* [What you will do]: Your copy should match the records below word for word and contain no pictures.

::: Records provided

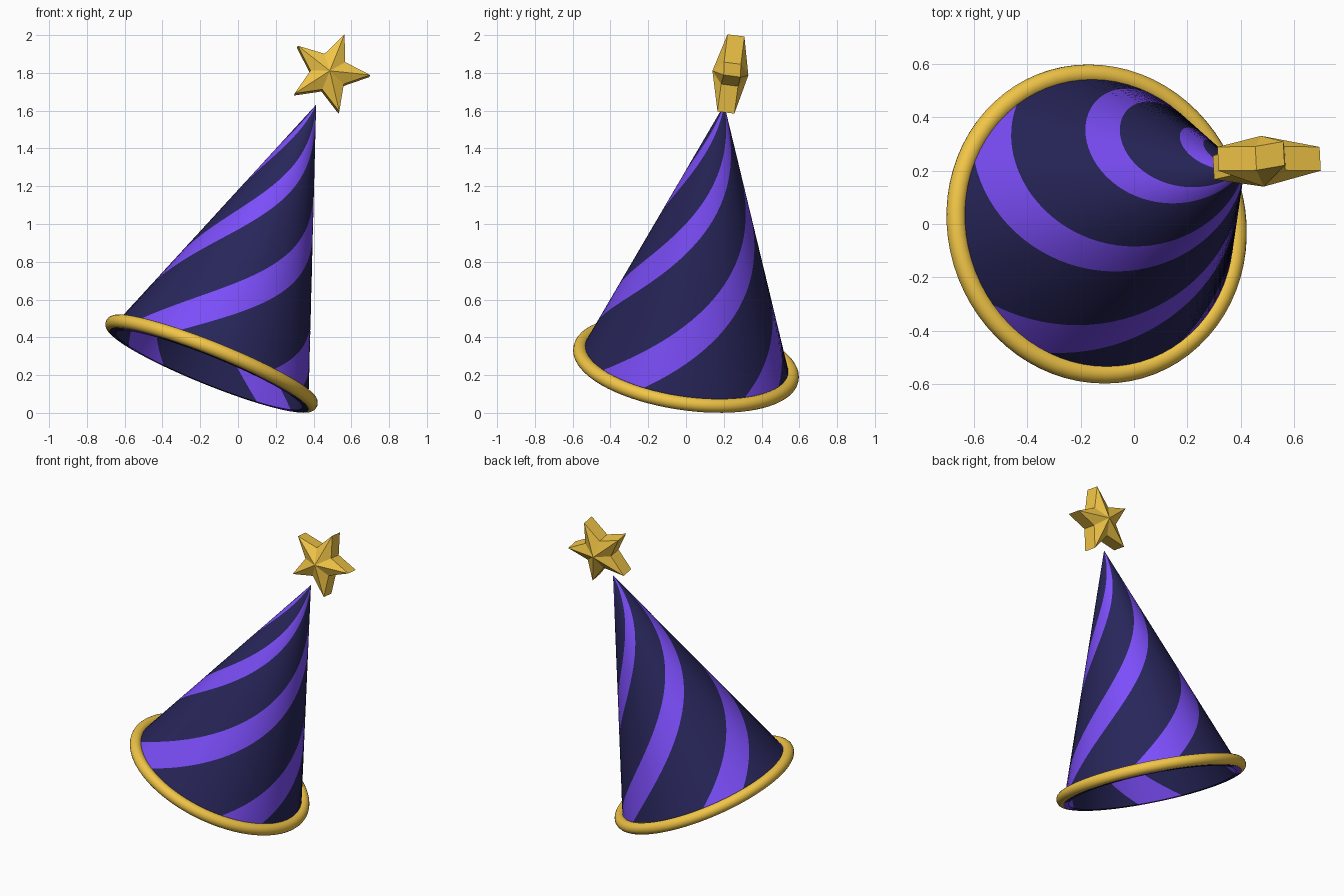
import bpy, bmesh, math
from mathutils import Matrix, Vector

if "Cube" in bpy.data.objects:
    bpy.data.objects.remove(bpy.data.objects["Cube"])

# Shared lean of the whole hat: local z is the cone axis, origin at the brim centre
LEAN = (Matrix.Translation((-0.14, 0, 0.261))
        @ Matrix.Rotation(math.radians(22), 4, 'Y')
        @ Matrix.Rotation(math.radians(-7.8), 4, 'X'))
RADIUS, HEIGHT = 0.553, 1.492
BRIM_R, BRIM_TUBE = 0.566, 0.037
WALL = 0.034


def material(name, rgb):
    m = bpy.data.materials.new(name)
    m.diffuse_color = (*rgb, 1)
    m.use_nodes = True
    m.node_tree.nodes["Principled BSDF"].inputs["Base Color"].default_value = m.diffuse_color
    return m


def make_object(name, bm, mats, smooth):
    mesh = bpy.data.meshes.new(name)
    bmesh.ops.recalc_face_normals(bm, faces=bm.faces)
    for f in bm.faces:
        f.smooth = smooth
    bm.to_mesh(mesh)
    bm.free()
    for m in mats:
        mesh.materials.append(m)
    ob = bpy.data.objects.new(name, mesh)
    ob.matrix_world = LEAN
    bpy.context.collection.objects.link(ob)
    return ob


navy = material("navy", (0.021, 0.019, 0.102))
violet = material("violet", (0.2, 0.075, 0.95))
gold = material("gold", (0.88, 0.56, 0.063))

# Hollow cone: the grid twists as it rises so its columns follow the spiral stripes.
# It runs from the inner tip down the lining, across the flat lip and up the outside.
COLS, ROWS = 72, 48
STEP = math.tau / COLS
PHASE, TWIST = math.radians(31), math.radians(202)
T0 = -0.0255                                 # lip hangs just below the brim
bm = bmesh.new()


def wall(inset):
    """Rows of (radius, t) from the lip to just short of the tip."""
    base = RADIUS * (1 - T0) - inset
    top = 1 - inset / RADIUS
    return [(base * (1 - j / ROWS), T0 + (top - T0) * j / ROWS) for j in range(ROWS)], top


outer, outer_top = wall(0)
inner, inner_top = wall(WALL)
rows = []
for r, t in inner[::-1] + outer:
    angles = [PHASE + TWIST * t + i * STEP for i in range(COLS)]
    rows.append([bm.verts.new((r * math.cos(a), r * math.sin(a), HEIGHT * t)) for a in angles])
inner_tip = bm.verts.new((0, 0, HEIGHT * inner_top))
outer_tip = bm.verts.new((0, 0, HEIGHT * outer_top))
for i in range(COLS):
    k = (i + 1) % COLS
    stripe = 1 if i % 18 < 6 else 0          # four stripes, each a third of its period
    for low, high in zip(rows, rows[1:]):
        bm.faces.new((low[i], low[k], high[k], high[i])).material_index = stripe
    bm.faces.new((rows[-1][i], rows[-1][k], outer_tip)).material_index = stripe
    bm.faces.new((rows[0][k], rows[0][i], inner_tip)).material_index = stripe
cone = make_object("hat_cone", bm, [navy, violet], True)
bpy.context.view_layer.objects.active = cone
cone.select_set(True)
bpy.ops.object.shade_smooth_by_angle(angle=math.radians(40))

# Rolled brim: torus around the cone's base
bm = bmesh.new()
N, M = 72, 18
rings = []
for i in range(N):
    a = math.tau * i / N
    ring = []
    for j in range(M):
        b = math.tau * j / M
        r = BRIM_R + BRIM_TUBE * math.cos(b)
        ring.append(bm.verts.new((r * math.cos(a), r * math.sin(a), BRIM_TUBE * math.sin(b))))
    rings.append(ring)
for i in range(N):
    p, q = rings[i], rings[(i + 1) % N]
    for j in range(M):
        k = (j + 1) % M
        bm.faces.new((p[j], q[j], q[k], p[k]))
make_object("hat_brim", bm, [gold], True)

# Faceted star floating above the tip: straight rim with a raised centre on both faces
bm = bmesh.new()
centre = LEAN.inverted() @ Vector((0.481, 0.235, 1.799))
EDGE, PEAK = 0.045, 0.096
sides = []
for s in (-1, 1):
    loop = []
    for i in range(10):
        a = math.pi / 2 + i * math.pi / 5
        r = 0.1 if i % 2 else 0.217
        loop.append(bm.verts.new(centre + Vector((r * math.cos(a), s * EDGE, r * math.sin(a)))))
    peak = bm.verts.new(centre + Vector((0, s * PEAK, 0)))
    for i in range(10):
        bm.faces.new((loop[i], loop[(i + 1) % 10], peak))
    sides.append(loop)
for i in range(10):
    k = (i + 1) % 10
    bm.faces.new((sides[0][i], sides[0][k], sides[1][k], sides[1][i]))
make_object("tip_star", bm, [gold], False)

::::::

* [Written solution]:
import bpy, bmesh, math
from mathutils import Matrix, Vector

if "Cube" in bpy.data.objects:
    bpy.data.objects.remove(bpy.data.objects["Cube"])

# Shared lean of the whole hat: local z is the cone axis, origin at the brim centre
LEAN = (Matrix.Translation((-0.14, 0, 0.261))
        @ Matrix.Rotation(math.radians(22), 4, 'Y')
        @ Matrix.Rotation(math.radians(-7.8), 4, 'X'))
RADIUS, HEIGHT = 0.553, 1.492
BRIM_R, BRIM_TUBE = 0.566, 0.037
WALL = 0.034


def material(name, rgb):
    m = bpy.data.materials.new(name)
    m.diffuse_color = (*rgb, 1)
    m.use_nodes = True
    m.node_tree.nodes["Principled BSDF"].inputs["Base Color"].default_value = m.diffuse_color
    return m


def make_object(name, bm, mats, smooth):
    mesh = bpy.data.meshes.new(name)
    bmesh.ops.recalc_face_normals(bm, faces=bm.faces)
    for f in bm.faces:
        f.smooth = smooth
    bm.to_mesh(mesh)
    bm.free()
    for m in mats:
        mesh.materials.append(m)
    ob = bpy.data.objects.new(name, mesh)
    ob.matrix_world = LEAN
    bpy.context.collection.objects.link(ob)
    return ob


navy = material("navy", (0.021, 0.019, 0.102))
violet = material("violet", (0.2, 0.075, 0.95))
gold = material("gold", (0.88, 0.56, 0.063))

# Hollow cone: the grid twists as it rises so its columns follow the spiral stripes.
# It runs from the inner tip down the lining, across the flat lip and up the outside.
COLS, ROWS = 72, 48
STEP = math.tau / COLS
PHASE, TWIST = math.radians(31), math.radians(202)
T0 = -0.0255                                 # lip hangs just below the brim
bm = bmesh.new()


def wall(inset):
    """Rows of (radius, t) from the lip to just short of the tip."""
    base = RADIUS * (1 - T0) - inset
    top = 1 - inset / RADIUS
    return [(base * (1 - j / ROWS), T0 + (top - T0) * j / ROWS) for j in range(ROWS)], top


outer, outer_top = wall(0)
inner, inner_top = wall(WALL)
rows = []
for r, t in inner[::-1] + outer:
    angles = [PHASE + TWIST * t + i * STEP for i in range(COLS)]
    rows.append([bm.verts.new((r * math.cos(a), r * math.sin(a), HEIGHT * t)) for a in angles])
inner_tip = bm.verts.new((0, 0, HEIGHT * inner_top))
outer_tip = bm.verts.new((0, 0, HEIGHT * outer_top))
for i in range(COLS):
    k = (i + 1) % COLS
    stripe = 1 if i % 18 < 6 else 0          # four stripes, each a third of its period
    for low, high in zip(rows, rows[1:]):
        bm.faces.new((low[i], low[k], high[k], high[i])).material_index = stripe
    bm.faces.new((rows[-1][i], rows[-1][k], outer_tip)).material_index = stripe
    bm.faces.new((rows[0][k], rows[0][i], inner_tip)).material_index = stripe
cone = make_object("hat_cone", bm, [navy, violet], True)
bpy.context.view_layer.objects.active = cone
cone.select_set(True)
bpy.ops.object.shade_smooth_by_angle(angle=math.radians(40))

# Rolled brim: torus around the cone's base
bm = bmesh.new()
N, M = 72, 18
rings = []
for i in range(N):
    a = math.tau * i / N
    ring = []
    for j in range(M):
        b = math.tau * j / M
        r = BRIM_R + BRIM_TUBE * math.cos(b)
        ring.append(bm.verts.new((r * math.cos(a), r * math.sin(a), BRIM_TUBE * math.sin(b))))
    rings.append(ring)
for i in range(N):
    p, q = rings[i], rings[(i + 1) % N]
    for j in range(M):
        k = (j + 1) % M
        bm.faces.new((p[j], q[j], q[k], p[k]))
make_object("hat_brim", bm, [gold], True)

# Faceted star floating above the tip: straight rim with a raised centre on both faces
bm = bmesh.new()
centre = LEAN.inverted() @ Vector((0.481, 0.235, 1.799))
EDGE, PEAK = 0.045, 0.096
sides = []
for s in (-1, 1):
    loop = []
    for i in range(10):
        a = math.pi / 2 + i * math.pi / 5
        r = 0.1 if i % 2 else 0.217
        loop.append(bm.verts.new(centre + Vector((r * math.cos(a), s * EDGE, r * math.sin(a)))))
    peak = bm.verts.new(centre + Vector((0, s * PEAK, 0)))
    for i in range(10):
        bm.faces.new((loop[i], loop[(i + 1) % 10], peak))
    sides.append(loop)
for i in range(10):
    k = (i + 1) % 10
    bm.faces.new((sides[0][i], sides[0][k], sides[1][k], sides[1][i]))
make_object("tip_star", bm, [gold], False)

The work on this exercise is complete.